- What you need to do -
All of the data that follows should be given again exactly, without its images.

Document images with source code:
----------

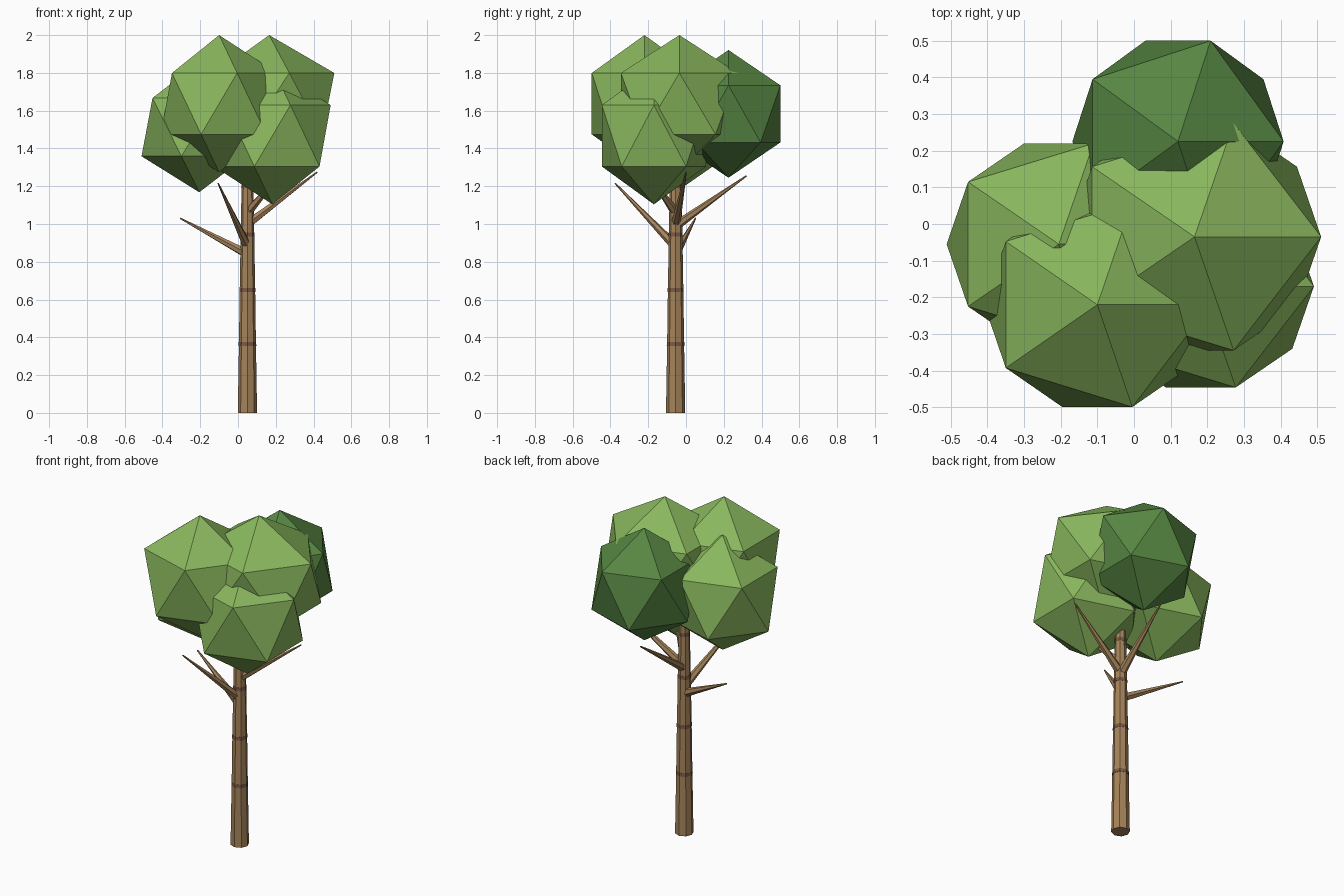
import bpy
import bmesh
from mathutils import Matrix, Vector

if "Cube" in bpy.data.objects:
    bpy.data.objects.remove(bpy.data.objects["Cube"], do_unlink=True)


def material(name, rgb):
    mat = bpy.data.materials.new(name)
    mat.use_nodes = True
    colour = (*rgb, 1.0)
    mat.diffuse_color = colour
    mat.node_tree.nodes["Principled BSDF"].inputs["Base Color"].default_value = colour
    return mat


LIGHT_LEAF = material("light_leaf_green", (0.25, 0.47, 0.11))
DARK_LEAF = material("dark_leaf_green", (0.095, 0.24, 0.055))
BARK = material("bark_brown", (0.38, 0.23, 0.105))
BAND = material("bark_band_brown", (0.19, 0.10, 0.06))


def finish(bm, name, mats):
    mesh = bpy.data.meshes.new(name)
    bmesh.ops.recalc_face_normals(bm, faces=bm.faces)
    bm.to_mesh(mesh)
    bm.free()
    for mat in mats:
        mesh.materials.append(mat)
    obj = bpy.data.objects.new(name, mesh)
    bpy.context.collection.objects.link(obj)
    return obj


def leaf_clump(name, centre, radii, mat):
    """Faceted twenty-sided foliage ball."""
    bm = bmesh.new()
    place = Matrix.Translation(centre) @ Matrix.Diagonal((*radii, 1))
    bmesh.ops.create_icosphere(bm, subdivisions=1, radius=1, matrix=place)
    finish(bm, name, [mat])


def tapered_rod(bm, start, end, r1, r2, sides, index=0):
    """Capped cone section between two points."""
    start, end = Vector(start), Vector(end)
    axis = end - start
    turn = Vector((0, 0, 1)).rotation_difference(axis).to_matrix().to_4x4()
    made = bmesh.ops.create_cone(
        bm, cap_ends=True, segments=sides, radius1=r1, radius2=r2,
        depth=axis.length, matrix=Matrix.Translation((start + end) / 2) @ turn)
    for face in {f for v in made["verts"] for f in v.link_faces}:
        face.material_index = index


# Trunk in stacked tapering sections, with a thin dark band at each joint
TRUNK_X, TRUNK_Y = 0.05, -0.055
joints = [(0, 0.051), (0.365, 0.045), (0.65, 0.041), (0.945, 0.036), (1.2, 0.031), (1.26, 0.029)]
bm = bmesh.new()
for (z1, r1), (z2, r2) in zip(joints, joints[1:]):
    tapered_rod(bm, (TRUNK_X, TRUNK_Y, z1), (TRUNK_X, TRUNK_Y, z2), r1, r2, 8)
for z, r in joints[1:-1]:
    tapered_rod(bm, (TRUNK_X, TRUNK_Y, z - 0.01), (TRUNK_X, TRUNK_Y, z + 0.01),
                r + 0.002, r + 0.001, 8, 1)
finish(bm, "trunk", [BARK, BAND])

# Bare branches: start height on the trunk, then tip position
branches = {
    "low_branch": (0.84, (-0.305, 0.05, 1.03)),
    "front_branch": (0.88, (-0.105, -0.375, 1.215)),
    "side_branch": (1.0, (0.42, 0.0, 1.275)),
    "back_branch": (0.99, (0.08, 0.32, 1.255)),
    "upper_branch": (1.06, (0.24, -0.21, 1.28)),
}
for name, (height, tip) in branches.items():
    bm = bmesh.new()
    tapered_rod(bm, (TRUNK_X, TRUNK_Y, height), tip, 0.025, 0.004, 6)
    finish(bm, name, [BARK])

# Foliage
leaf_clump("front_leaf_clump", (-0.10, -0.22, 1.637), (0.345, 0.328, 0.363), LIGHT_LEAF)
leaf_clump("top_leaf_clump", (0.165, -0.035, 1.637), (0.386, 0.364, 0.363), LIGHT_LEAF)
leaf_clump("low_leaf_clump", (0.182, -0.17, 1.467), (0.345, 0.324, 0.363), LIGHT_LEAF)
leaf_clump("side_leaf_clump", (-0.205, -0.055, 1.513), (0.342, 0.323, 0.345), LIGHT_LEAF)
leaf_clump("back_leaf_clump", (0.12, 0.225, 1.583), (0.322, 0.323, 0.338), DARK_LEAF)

----------

- Answer -
import bpy
import bmesh
from mathutils import Matrix, Vector

if "Cube" in bpy.data.objects:
    bpy.data.objects.remove(bpy.data.objects["Cube"], do_unlink=True)


def material(name, rgb):
    mat = bpy.data.materials.new(name)
    mat.use_nodes = True
    colour = (*rgb, 1.0)
    mat.diffuse_color = colour
    mat.node_tree.nodes["Principled BSDF"].inputs["Base Color"].default_value = colour
    return mat


LIGHT_LEAF = material("light_leaf_green", (0.25, 0.47, 0.11))
DARK_LEAF = material("dark_leaf_green", (0.095, 0.24, 0.055))
BARK = material("bark_brown", (0.38, 0.23, 0.105))
BAND = material("bark_band_brown", (0.19, 0.10, 0.06))


def finish(bm, name, mats):
    mesh = bpy.data.meshes.new(name)
    bmesh.ops.recalc_face_normals(bm, faces=bm.faces)
    bm.to_mesh(mesh)
    bm.free()
    for mat in mats:
        mesh.materials.append(mat)
    obj = bpy.data.objects.new(name, mesh)
    bpy.context.collection.objects.link(obj)
    return obj


def leaf_clump(name, centre, radii, mat):
    """Faceted twenty-sided foliage ball."""
    bm = bmesh.new()
    place = Matrix.Translation(centre) @ Matrix.Diagonal((*radii, 1))
    bmesh.ops.create_icosphere(bm, subdivisions=1, radius=1, matrix=place)
    finish(bm, name, [mat])


def tapered_rod(bm, start, end, r1, r2, sides, index=0):
    """Capped cone section between two points."""
    start, end = Vector(start), Vector(end)
    axis = end - start
    turn = Vector((0, 0, 1)).rotation_difference(axis).to_matrix().to_4x4()
    made = bmesh.ops.create_cone(
        bm, cap_ends=True, segments=sides, radius1=r1, radius2=r2,
        depth=axis.length, matrix=Matrix.Translation((start + end) / 2) @ turn)
    for face in {f for v in made["verts"] for f in v.link_faces}:
        face.material_index = index


# Trunk in stacked tapering sections, with a thin dark band at each joint
TRUNK_X, TRUNK_Y = 0.05, -0.055
joints = [(0, 0.051), (0.365, 0.045), (0.65, 0.041), (0.945, 0.036), (1.2, 0.031), (1.26, 0.029)]
bm = bmesh.new()
for (z1, r1), (z2, r2) in zip(joints, joints[1:]):
    tapered_rod(bm, (TRUNK_X, TRUNK_Y, z1), (TRUNK_X, TRUNK_Y, z2), r1, r2, 8)
for z, r in joints[1:-1]:
    tapered_rod(bm, (TRUNK_X, TRUNK_Y, z - 0.01), (TRUNK_X, TRUNK_Y, z + 0.01),
                r + 0.002, r + 0.001, 8, 1)
finish(bm, "trunk", [BARK, BAND])

# Bare branches: start height on the trunk, then tip position
branches = {
    "low_branch": (0.84, (-0.305, 0.05, 1.03)),
    "front_branch": (0.88, (-0.105, -0.375, 1.215)),
    "side_branch": (1.0, (0.42, 0.0, 1.275)),
    "back_branch": (0.99, (0.08, 0.32, 1.255)),
    "upper_branch": (1.06, (0.24, -0.21, 1.28)),
}
for name, (height, tip) in branches.items():
    bm = bmesh.new()
    tapered_rod(bm, (TRUNK_X, TRUNK_Y, height), tip, 0.025, 0.004, 6)
    finish(bm, name, [BARK])

# Foliage
leaf_clump("front_leaf_clump", (-0.10, -0.22, 1.637), (0.345, 0.328, 0.363), LIGHT_LEAF)
leaf_clump("top_leaf_clump", (0.165, -0.035, 1.637), (0.386, 0.364, 0.363), LIGHT_LEAF)
leaf_clump("low_leaf_clump", (0.182, -0.17, 1.467), (0.345, 0.324, 0.363), LIGHT_LEAF)
leaf_clump("side_leaf_clump", (-0.205, -0.055, 1.513), (0.342, 0.323, 0.345), LIGHT_LEAF)
leaf_clump("back_leaf_clump", (0.12, 0.225, 1.583), (0.322, 0.323, 0.338), DARK_LEAF)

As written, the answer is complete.